Dracula

As easy as it would be to conquer humanity, and as much as it needed conquering, Vlad chose to bide his time. As an immortal, he could enslave all creation whenever he wanted. Now all he wanted was red wine.

Some faction of the community sent him gift baskets that they called offerings. Today’s collection contained the typical bries and pinot noirs, which made a nice gesture, but the other bottle, filled with human blood, was almost insulting in its implication. The various small animal corpses were similarly patronizing. He would dispose of them when he had the stomach.

He spread some brie on a communion wafer. The sizzle felt good in his mouth and made the fruitiness of the wine all the more welcome.

“Lord Dracula,” came a voice from beyond the door. “I apologize for entering your domain without permission, but I assumed you would not hear my lowly knock from your exalted tower.”

Vlad waved his hand at the door, and glared at the peasant, who led on a leash a young woman draped in white sheets, tied in white ribbon.

“Your excellency, I hope you received our tribute.”

Vlad tipped his wine glass in answer.

“But we didn’t want you to think we were trying to placate you, my lord. I have brought my eldest daughter for you as a sacrifice, to do with as you see fit.”

“Oh that’s quite all right. I don’t need any sacrifices right now.”

He looked at the girl, and as she heard him, she turned her head away in shame.

Her father looked angry. “I apologize that the sacrifice is inadequate, my lord.

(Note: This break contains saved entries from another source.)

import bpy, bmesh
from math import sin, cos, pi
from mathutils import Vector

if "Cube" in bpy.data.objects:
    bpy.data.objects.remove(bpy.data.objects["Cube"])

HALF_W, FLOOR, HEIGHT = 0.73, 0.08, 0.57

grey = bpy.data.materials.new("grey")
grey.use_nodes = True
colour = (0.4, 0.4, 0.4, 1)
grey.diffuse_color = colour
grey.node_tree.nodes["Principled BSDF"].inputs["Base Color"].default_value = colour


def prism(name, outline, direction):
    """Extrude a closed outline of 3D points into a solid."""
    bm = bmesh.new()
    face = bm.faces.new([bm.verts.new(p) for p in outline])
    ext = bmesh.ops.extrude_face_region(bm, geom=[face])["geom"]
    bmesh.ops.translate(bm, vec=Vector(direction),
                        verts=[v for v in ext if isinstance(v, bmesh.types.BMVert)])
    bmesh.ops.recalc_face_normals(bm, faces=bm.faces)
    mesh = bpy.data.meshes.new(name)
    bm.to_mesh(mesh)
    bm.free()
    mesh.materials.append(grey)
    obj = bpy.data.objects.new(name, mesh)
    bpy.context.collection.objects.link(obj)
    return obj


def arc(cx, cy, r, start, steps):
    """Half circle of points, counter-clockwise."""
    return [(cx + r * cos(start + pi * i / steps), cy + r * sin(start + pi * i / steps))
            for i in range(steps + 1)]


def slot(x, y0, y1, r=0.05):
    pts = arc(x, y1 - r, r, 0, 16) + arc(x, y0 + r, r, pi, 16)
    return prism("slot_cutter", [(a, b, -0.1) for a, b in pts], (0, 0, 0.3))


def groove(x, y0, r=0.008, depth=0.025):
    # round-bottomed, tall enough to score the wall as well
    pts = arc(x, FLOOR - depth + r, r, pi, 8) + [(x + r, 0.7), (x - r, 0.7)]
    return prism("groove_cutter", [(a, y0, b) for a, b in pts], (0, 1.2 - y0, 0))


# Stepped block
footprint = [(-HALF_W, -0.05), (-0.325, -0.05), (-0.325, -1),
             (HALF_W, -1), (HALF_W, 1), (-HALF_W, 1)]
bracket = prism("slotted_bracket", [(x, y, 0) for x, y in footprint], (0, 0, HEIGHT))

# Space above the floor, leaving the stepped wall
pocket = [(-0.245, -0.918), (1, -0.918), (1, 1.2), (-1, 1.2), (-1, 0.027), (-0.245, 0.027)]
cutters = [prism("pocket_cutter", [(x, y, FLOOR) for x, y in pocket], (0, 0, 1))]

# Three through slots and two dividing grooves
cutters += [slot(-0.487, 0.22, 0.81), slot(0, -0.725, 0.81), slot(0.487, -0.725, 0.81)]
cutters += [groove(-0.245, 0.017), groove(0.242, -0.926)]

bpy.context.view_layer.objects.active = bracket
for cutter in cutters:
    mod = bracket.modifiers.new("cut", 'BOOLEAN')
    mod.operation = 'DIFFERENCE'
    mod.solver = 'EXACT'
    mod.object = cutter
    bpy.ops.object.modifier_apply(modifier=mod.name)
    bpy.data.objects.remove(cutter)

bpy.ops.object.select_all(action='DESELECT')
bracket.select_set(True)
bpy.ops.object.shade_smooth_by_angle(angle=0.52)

Please spare our village!”

Vlad sighed, and with a shrug, stripped her body bare and drained her blood.

“Mm, thank you so much. My favorite.”

#dracula, #fan-fiction-2, #fantasy, #microfiction, #monsters, #politeness, #supernatural

Hero

On the one-hundred-year anniversary of the great war that nearly destroyed them, the people of Naraquaua began to wonder how long their peace would last. Two hundred years ago, a despotic ruler came to power and asserted himself as a god. Three hundred years ago, a great evil poisoned the kingdom and all its people, reducing the population to but a single quarantined settlement.

According to legend, during every calamity, a young man came of age and rose to the challenge. Each one, the hero of his generation, overcame tremendous obstacles and vanquished the threat of his day.

Issan was turning thirteen today. His parents had known since his birth that he could be the one, and so they had left him with the church. The previous heroes had been orphans raised under monastic supervision. They had been named Issan.

“One of you is probably going to face and destroy evil,” the abbot decreed. Issan looked at his peers, all named Issan, all thirteen years old today. He knew a few who wouldn’t be the hero. One Issan had bad asthma. Another was too much of a bully, needlessly cruel to those he was stronger than. He was stronger than Issan, for instance. Issan wouldn’t be surprised if that Issan became the tyrant to be overthrown.

He saw the boy glance around and snicker derisively. He was already powerful, the best at fencing and hand-to-hand combat, and he knew it. The contempt he had for the rest of them would fuel him. He would only grow stronger, unless he was stopped.

Issan picked up his sword as the group was gathered in prayer. One stab would protect everyone. No one would even know what they had avoided.

He believed in himself.

#fantasy, #legend, #microfiction, #murder, #self-fulfilling-prophecy